Jimmy Walker stood in the bunker next to the sea wall along the 18th fairway, soaking up the scenery. Every 15 seconds, waves crashed into the rocks and sent a spectacular splash of white surf some 15 feet high.
There was so much salt water in the front of the bunker that the father of Harris English said to Bob Estes, “Is this played as a waste area?” Estes smiled and pointed to the rakes placed neatly next to the sand. “No, these are bunkers,” he replied.
If the final day of practice for the Pebble Beach National Pro-Am was any indication, then this could be a special week.
Not just because Tiger Woods is back at this event for the first time in 10 years. And not just because of the unique blend of amateurs from the world of Hollywood, sports and Wall Street.
There are times when the beauty of Pebble Beach makes a six-hour round tolerable.
No one was in any hurry Wednesday.
“If you have a bad experience here, it can feel like the longest week of your life,” Geoff Ogilvy said as he walked up the fourth fairway at Pebble, his head turned to the right to gaze at the sea. “If it’s a good experience, it’s enjoyable. And if it’s like this, it can feel like the greatest week of the year.”
It proved to be a tonic for Spencer Levin.
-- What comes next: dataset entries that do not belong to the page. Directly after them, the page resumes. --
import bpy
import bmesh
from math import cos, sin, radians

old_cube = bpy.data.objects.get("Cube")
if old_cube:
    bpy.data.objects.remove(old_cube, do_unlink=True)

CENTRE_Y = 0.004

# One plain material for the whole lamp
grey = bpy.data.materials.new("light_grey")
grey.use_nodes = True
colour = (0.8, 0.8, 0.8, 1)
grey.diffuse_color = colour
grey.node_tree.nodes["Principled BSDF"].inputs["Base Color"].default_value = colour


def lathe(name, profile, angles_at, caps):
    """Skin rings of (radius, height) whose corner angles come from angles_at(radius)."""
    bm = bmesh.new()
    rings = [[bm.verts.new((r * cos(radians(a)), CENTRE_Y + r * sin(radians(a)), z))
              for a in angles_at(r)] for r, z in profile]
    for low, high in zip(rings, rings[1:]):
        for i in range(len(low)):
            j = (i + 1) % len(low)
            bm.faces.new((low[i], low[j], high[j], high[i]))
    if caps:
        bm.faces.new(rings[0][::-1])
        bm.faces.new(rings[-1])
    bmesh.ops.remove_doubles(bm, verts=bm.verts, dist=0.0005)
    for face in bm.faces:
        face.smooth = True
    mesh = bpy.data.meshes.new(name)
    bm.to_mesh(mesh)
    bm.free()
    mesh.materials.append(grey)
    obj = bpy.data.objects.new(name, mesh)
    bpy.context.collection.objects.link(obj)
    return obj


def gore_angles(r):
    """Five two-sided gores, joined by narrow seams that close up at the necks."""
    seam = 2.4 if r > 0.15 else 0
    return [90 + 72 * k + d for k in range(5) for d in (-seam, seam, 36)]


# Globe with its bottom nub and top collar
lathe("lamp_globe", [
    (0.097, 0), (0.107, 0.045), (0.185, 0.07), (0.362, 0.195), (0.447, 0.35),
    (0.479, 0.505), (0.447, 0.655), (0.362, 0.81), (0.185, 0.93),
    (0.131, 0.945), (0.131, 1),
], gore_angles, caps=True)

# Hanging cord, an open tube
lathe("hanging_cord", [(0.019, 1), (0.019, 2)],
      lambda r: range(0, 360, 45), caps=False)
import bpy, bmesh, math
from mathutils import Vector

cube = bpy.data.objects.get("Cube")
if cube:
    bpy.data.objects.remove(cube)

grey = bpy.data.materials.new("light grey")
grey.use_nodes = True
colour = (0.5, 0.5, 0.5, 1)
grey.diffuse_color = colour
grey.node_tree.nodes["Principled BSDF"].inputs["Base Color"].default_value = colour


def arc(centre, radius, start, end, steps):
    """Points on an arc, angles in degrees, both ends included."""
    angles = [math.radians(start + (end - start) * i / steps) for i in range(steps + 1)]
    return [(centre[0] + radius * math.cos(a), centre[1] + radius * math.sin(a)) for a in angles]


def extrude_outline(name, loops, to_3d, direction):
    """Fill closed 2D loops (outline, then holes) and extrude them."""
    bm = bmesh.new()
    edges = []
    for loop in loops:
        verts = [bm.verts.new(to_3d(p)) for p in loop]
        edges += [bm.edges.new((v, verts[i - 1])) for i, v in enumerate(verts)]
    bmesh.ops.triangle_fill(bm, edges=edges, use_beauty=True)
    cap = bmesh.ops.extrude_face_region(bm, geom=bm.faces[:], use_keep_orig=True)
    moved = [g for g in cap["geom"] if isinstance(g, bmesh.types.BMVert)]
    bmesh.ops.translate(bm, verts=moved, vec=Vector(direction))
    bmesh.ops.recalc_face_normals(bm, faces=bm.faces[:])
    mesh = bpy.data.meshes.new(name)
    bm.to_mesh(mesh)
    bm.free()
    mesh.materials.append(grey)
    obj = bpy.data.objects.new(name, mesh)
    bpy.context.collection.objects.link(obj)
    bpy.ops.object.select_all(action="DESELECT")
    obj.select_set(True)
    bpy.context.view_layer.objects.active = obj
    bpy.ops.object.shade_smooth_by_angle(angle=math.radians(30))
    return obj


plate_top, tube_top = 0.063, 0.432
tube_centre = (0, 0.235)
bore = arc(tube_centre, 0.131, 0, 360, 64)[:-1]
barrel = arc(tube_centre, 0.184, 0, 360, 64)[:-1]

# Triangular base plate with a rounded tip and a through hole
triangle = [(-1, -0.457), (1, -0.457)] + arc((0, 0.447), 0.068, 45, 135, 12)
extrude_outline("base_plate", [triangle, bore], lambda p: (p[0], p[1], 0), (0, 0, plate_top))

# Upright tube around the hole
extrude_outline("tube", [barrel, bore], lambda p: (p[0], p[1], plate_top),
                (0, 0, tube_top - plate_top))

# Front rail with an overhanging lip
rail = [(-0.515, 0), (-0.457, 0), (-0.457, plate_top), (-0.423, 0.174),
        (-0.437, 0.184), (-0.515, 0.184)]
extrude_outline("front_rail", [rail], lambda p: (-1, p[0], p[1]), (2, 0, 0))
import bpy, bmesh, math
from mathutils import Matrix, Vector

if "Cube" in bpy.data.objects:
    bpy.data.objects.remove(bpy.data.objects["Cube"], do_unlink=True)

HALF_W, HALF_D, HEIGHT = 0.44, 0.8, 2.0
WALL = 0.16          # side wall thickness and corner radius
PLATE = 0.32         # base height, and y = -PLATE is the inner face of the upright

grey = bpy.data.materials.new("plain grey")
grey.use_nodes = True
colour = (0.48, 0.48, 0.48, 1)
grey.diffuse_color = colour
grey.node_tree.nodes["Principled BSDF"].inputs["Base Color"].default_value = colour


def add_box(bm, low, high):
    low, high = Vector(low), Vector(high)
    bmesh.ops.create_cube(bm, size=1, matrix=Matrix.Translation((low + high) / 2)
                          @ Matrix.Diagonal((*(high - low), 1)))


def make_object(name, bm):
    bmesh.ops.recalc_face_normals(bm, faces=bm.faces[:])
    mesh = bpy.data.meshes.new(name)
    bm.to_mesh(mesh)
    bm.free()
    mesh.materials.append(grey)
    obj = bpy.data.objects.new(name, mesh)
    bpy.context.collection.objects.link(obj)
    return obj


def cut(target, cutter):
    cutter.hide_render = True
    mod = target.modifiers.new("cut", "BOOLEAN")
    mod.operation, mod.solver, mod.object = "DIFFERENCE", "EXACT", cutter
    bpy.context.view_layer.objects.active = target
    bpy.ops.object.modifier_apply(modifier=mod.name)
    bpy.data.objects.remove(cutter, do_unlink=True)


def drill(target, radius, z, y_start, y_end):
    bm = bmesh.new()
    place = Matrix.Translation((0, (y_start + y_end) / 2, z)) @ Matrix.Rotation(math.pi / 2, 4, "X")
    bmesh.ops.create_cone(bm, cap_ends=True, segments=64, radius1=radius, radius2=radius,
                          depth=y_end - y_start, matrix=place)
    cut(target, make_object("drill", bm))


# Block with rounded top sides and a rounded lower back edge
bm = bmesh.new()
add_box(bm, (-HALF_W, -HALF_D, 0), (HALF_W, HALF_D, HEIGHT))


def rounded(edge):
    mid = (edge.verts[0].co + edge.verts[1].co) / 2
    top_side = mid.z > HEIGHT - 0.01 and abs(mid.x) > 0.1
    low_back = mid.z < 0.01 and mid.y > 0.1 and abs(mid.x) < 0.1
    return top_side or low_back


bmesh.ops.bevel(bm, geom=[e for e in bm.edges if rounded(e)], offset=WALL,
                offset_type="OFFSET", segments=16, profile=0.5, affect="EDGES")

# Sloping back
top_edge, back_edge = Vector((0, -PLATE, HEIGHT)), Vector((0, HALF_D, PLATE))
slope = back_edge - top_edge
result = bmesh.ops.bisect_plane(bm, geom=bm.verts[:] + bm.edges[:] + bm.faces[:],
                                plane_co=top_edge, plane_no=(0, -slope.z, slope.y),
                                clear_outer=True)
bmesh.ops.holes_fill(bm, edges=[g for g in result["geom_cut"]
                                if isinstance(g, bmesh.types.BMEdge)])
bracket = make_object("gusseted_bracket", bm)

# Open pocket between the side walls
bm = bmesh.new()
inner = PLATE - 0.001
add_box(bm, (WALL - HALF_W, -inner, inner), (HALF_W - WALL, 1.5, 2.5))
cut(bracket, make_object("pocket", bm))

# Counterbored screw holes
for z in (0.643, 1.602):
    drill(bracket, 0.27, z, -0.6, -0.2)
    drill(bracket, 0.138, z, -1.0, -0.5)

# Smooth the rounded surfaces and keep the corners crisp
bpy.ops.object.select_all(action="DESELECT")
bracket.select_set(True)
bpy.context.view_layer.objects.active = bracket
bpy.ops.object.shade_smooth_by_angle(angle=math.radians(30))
Only four days ago, Levin was poised to win his first PGA Tour event when he took a six-shot lead into the final round of the Phoenix Open. He found himself rushing, just wanting the final round to be over, and he kept dropping shots. A double bogey on the 15th hole doomed him, and Kyle Stanley rallied from eight shots behind to win.
Levin was heartbroken, which was to be expected.
“I was really bummed out Sunday night, pretty bummed out Monday,” Levin said. “But I got here, and then I was like, ‘Man, I get to play Pebble Beach today, so that’s pretty cool.’ It’s not like you’re going home and playing the muni in your backyard. ‘Wow, I’m at Pebble.’ So I didn’t think about it much playing out here.”
Davis Love III is making his 27th start at the AT&T Pebble Beach National Pro-am.
He was part of the washout in 1996 when the tournament was canceled because only 36 holes could be completed. He was there in 1998, when players had to return in August to get in three rounds and make it official. He won in 2001 and 2003 in good weather. He has been part of 54-hole events won by Payne Stewart and Dustin Johnson.
Even someone of his experience realizes this week is something special.
“I’ve never seen three golf courses in this good of shape,” Love said. “Guys that have played a lot this year said these are the best greens they’ve seen so far this year. You don’t usually hear that when you get to Pebble Spyglass.”
The week will turn serious at some point, at least for the 156 players.
D.A. Points is the defending champion, although no one could be faulted for overlooking him. Woods commands a lot of attention this week, and what made Points’ win so compelling last year was having Bill Murray – comedian, actor, longtime Pebble clown – as his partner.